Today, I just want to recommend an article in the journal Cell, where the authors argue that the prices of new cancer drugs have become indefensibly high. They propose new collaborations between academic researchers and small companies, to offer cancer drugs at more reasonable prices. Researchers should ensure that the companies they work together with are willing to sell the drugs with smaller profit margins.

You can find a summary of these ideas in The Guardian.

Pär Segerdahl

Workman, P. Draetta, G. F., Schellens, J. H. M., Bernards, R. (2017). How much longer will we put up with $100,000 cancer drugs? Cell 168: 579-583.

This post in Swedish

We recommend readings - the Ethics Blog

Public ethics and human morality

January 16, 2013

Is ethics universally valid or can we act differently as moral individuals than as ethical representatives of public institutions?

I just read a well-argued article in Science Policy Forum, discussing whether patients should be paid for their tissue. As their point of departure, the authors cite the (by now) famous case of Henrietta Lacks.

Contrary to the many readers and reviewers of the bestseller who thought that Henrietta Lacks was exploited by the medical establishment, the authors arrive at the following conclusion. In cases similar to that of Henrietta Lacks, patients (or their families) are NOT entitled to payment for their tissue. – Why not?

First of all, there are no property rights for human bodies, people don’t own the tissue they leave: no one has the right to demand payment for their tissue.

People should, however, be compensated for the effort of giving the tissue. But there is no such effort associated with patient samples, since the samples were taken for the sake of caring for the patients. There is no effort to compensate for.

But what about the revenue generated by the tissue? Can people make millions of dollars on patients’ cells, as in the Henrietta Lacks case, without sharing the profits with the patients (or with their families)?

Once again, the authors argue convincingly that patients have no right to demand payment or part of revenue streams. The tissues are only raw material for developing cell lines. It is the intellectual work of the investigators that creates value. Moreover, since so few donors have tissue that can be used to generate profitable medical products, the end result of trying to be fair by sharing profits with these few lucky donors would be injustice vis-à-vis the majority of donors.

What interests me here is that although I consider the ethical policy proposed in the article as well-argued and right, I can still understand if a morally concerned individual saw injustice in a case like that of Henrietta Lacks and decided to donate money to her family.

Consider this passage from the article:

  • “Christoph Lengauer, a cancer drug developer and former Hopkins faculty member, articulated this sense of inequity when he reportedly told Lacks’s daughter that he thought Hopkins had ‘screwed up’ by not sharing some of the proceeds from the HeLa cell line with the Lacks family.”

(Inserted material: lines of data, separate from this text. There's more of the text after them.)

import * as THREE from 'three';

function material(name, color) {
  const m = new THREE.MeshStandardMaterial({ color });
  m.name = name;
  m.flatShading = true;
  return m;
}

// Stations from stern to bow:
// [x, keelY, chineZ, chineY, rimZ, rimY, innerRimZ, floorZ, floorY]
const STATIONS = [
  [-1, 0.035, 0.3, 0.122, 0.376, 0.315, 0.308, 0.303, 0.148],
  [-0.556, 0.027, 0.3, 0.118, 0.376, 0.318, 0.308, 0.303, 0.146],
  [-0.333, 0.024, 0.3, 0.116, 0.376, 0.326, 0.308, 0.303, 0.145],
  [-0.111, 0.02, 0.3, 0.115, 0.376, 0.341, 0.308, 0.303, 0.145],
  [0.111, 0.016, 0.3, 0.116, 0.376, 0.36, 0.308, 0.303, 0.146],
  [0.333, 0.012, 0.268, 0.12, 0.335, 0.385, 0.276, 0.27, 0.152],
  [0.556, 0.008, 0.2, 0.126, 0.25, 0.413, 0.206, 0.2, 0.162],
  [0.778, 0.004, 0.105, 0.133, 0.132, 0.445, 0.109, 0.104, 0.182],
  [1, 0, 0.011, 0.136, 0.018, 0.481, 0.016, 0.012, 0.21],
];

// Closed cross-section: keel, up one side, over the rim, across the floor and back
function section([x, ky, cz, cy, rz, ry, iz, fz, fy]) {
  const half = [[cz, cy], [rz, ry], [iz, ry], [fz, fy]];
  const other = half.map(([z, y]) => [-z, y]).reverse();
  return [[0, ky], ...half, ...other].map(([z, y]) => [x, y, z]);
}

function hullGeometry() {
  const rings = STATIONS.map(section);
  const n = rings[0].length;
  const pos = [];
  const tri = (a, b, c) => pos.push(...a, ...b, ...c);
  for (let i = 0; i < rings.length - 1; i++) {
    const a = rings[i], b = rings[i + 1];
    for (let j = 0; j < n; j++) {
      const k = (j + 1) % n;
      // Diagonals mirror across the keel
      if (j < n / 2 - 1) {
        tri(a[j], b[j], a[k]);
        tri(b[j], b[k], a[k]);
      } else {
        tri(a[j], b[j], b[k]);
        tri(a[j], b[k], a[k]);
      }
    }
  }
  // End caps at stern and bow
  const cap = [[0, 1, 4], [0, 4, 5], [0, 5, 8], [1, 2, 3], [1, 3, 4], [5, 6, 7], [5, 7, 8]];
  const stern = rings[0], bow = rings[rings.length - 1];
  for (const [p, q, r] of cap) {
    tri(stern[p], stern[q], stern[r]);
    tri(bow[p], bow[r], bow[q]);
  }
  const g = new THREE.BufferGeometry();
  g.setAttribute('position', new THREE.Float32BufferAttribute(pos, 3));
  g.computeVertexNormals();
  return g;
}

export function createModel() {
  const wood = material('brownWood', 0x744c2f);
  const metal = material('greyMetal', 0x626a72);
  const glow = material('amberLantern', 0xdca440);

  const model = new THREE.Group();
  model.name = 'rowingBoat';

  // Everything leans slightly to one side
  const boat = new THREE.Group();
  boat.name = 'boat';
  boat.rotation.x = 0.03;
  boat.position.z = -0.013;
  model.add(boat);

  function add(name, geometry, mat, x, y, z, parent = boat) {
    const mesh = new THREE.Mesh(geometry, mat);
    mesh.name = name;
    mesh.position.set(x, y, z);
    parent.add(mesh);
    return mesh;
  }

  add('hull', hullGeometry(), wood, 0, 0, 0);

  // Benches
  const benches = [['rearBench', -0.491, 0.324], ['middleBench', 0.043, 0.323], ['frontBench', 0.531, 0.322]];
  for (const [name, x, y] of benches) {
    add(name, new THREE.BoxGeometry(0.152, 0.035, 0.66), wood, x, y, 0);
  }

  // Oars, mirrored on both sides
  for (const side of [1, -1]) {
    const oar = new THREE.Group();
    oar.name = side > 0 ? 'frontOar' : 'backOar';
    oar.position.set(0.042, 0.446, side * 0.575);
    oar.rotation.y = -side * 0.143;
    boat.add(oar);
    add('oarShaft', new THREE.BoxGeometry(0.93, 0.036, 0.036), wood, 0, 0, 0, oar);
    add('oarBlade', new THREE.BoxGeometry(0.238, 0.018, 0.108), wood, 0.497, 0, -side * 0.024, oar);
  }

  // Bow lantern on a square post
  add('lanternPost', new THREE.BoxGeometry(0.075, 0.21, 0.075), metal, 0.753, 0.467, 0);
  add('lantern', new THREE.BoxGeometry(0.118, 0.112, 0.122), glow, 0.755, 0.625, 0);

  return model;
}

The Science Policy Forum article demonstrates that this accusation is not as reasonable as it might seem.

Still, if a concerned individual (like Lengauer) saw injustice in a destiny like that of Henrietta Lacks and personally donated money to the family, I think I could see that as a perfect moral action and not necessarily as deluded.

Can one appreciate the ethical arguments for a policy not to pay patients for their tissue, and still, as an individual, experience injustice and personally donate money?

Unless we demand that human beings should be like representatives of public institutions through and through, I think we can admit such a possibility. It would even make me uncomfortable if we didn’t acknowledge such freedom.

Pär Segerdahl

We like challenging questions - the ethics blog

%d bloggers like this: